The word soccer comes from an abbreviation for Association (from Association Football, the ‘official’ name for the game) plus the addition of the suffix –er. This suffix (originally Rugby School slang, and then adopted by Oxford University), was appended to ‘shortened’ nouns, in order to form jocular words. Rugger is probably the most common example, but other examples included in the Oxford English Dictionary are brekker (for breakfast), bonner (for bonfire), and cupper (a series ...
The word soccer was derived from an abbreviation from the word association. The -er suffix was popular slang at the Rugby School and Oxford University and used for all sorts of nouns the young men shortened.
Football (or soccer as the game is called in some parts of the world) has a long history. Football in its current form arose in England in the middle of the 19th century. But alternative versions of the game existed much earlier and are a part of the football history.
The word "soccer," which is believed to have originated in Britain some 200 years ago, comes from the official name of the sport, "association football." As other versions of the game evolved to include Rugby Football, it is believed the Brits adopted colloquialisms to distinguish each game.

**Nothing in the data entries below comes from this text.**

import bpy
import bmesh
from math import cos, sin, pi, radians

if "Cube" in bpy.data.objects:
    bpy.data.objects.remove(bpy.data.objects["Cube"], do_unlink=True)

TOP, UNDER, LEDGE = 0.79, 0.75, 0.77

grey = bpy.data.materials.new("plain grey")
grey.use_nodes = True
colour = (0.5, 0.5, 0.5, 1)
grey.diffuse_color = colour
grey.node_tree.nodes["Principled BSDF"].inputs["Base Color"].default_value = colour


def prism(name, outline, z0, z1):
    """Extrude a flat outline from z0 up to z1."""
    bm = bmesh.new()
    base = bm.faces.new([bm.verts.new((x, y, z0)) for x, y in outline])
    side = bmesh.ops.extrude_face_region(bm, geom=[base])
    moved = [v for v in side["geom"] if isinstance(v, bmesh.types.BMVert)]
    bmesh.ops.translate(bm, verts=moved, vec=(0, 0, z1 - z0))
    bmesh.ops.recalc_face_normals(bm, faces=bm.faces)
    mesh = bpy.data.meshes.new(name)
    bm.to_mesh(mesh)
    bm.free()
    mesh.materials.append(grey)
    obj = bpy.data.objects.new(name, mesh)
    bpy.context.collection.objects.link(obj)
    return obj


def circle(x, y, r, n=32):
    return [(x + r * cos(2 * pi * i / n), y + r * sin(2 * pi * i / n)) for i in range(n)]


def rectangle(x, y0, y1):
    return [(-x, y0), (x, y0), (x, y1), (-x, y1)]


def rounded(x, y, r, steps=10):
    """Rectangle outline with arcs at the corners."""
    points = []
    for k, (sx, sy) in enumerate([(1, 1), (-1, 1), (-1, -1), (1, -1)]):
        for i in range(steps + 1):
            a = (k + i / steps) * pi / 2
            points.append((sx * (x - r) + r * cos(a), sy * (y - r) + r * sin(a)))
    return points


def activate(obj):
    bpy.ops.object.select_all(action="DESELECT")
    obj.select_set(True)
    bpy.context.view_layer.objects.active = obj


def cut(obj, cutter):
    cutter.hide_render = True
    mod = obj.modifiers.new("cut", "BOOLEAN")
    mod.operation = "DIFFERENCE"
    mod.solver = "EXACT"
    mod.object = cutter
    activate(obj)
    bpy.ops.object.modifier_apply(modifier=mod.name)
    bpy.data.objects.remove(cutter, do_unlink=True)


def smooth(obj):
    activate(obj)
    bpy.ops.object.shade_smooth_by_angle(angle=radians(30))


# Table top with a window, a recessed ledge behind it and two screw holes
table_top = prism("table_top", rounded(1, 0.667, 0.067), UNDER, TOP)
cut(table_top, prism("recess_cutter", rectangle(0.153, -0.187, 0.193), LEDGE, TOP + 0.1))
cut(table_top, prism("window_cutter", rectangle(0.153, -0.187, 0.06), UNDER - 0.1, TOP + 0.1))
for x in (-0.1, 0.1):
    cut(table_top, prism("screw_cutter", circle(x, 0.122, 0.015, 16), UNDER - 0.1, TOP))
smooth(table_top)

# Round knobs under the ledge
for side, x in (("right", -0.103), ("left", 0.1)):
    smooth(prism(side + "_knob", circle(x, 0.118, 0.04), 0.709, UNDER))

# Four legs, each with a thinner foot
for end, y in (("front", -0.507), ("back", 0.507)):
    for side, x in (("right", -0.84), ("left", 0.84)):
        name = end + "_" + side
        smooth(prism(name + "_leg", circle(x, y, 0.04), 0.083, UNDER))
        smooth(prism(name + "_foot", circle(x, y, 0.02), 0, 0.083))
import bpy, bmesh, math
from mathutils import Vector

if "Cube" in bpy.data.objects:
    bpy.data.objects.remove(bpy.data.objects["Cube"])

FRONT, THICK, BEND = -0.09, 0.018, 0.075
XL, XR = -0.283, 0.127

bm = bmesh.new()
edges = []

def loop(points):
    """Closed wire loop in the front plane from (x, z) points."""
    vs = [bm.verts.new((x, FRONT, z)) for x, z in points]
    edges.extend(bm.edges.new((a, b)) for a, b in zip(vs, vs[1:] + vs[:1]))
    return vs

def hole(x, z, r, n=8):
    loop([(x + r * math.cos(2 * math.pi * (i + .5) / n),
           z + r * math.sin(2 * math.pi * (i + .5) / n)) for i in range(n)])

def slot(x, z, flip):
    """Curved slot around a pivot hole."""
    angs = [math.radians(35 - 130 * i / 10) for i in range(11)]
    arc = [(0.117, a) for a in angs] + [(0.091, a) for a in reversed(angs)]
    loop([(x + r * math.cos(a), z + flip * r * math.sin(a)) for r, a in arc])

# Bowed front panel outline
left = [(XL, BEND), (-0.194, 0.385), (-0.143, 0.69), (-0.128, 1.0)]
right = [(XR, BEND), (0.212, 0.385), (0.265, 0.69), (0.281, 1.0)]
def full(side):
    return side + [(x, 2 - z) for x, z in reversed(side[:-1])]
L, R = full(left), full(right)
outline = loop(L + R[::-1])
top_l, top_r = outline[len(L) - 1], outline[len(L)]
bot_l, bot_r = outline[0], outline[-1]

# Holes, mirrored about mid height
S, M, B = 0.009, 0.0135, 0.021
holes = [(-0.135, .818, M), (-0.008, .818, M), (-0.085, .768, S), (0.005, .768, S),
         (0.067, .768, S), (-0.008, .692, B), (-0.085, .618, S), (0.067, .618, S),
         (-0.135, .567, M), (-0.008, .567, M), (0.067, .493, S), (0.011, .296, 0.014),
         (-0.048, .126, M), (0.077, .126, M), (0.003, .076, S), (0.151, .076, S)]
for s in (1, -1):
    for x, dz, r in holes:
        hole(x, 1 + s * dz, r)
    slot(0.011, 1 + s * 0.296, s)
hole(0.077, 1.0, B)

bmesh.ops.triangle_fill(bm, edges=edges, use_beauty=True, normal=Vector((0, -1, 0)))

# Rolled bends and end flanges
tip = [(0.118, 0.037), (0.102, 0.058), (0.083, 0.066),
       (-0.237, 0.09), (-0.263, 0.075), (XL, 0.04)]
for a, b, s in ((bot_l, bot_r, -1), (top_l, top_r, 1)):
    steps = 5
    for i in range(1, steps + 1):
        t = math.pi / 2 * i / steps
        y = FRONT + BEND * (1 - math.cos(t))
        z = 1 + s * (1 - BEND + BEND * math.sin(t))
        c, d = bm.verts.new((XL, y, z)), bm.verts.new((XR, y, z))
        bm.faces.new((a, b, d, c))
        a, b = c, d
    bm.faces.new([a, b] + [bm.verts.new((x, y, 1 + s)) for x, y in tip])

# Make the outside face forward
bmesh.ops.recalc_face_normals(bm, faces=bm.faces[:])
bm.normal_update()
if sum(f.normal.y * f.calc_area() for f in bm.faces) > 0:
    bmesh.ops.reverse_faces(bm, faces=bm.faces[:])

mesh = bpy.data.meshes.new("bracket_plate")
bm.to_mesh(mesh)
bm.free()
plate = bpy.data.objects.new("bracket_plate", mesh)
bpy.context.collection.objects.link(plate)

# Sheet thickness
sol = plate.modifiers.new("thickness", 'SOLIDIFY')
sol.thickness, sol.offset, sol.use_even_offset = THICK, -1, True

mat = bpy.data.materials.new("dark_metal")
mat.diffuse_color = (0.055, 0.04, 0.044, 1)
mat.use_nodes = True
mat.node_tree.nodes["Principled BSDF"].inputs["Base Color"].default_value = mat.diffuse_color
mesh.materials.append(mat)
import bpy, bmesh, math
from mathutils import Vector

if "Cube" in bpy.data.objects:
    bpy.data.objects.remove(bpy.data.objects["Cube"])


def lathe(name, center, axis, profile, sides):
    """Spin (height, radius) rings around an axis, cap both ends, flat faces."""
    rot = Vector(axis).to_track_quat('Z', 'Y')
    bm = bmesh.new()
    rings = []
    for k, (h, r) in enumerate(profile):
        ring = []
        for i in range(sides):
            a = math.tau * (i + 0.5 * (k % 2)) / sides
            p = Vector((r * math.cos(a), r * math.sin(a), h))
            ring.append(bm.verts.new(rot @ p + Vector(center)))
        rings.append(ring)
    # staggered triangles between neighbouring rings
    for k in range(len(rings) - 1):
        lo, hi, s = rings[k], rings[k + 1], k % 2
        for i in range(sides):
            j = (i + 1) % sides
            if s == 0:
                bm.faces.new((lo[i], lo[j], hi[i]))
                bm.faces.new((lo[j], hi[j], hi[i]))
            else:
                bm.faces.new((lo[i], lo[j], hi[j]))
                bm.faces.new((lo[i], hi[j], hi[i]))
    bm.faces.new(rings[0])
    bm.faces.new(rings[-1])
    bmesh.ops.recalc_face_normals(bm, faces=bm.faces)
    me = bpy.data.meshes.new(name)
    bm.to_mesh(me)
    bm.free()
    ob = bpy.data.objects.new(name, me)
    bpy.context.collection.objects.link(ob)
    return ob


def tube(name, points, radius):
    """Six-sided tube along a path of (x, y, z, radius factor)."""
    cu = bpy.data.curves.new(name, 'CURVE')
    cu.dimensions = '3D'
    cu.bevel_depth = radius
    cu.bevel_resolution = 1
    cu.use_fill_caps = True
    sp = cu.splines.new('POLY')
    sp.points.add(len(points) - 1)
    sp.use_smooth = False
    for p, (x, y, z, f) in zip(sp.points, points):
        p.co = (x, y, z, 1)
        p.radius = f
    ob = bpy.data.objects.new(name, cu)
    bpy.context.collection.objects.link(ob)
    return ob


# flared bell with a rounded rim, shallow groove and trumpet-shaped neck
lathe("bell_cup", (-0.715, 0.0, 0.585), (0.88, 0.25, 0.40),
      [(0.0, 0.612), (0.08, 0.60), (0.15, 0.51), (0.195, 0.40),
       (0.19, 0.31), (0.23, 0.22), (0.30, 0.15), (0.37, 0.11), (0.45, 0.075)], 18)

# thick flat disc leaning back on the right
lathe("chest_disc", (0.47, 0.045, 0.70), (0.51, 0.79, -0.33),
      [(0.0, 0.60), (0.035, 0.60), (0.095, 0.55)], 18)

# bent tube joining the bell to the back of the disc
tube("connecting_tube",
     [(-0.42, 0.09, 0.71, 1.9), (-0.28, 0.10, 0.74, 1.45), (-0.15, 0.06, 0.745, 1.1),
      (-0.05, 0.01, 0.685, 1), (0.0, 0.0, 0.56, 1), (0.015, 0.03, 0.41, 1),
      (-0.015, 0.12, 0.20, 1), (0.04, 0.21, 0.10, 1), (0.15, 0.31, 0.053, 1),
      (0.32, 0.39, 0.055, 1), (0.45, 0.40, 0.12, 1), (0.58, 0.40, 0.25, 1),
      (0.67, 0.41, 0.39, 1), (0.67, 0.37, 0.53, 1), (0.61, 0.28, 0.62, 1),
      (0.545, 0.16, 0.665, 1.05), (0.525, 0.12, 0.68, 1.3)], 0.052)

The rules of association football were codified in England by the Football Association in 1863, and the nickname association football was coined in England to distinguish the game from the other versions of football played at the time, in particular rugby football.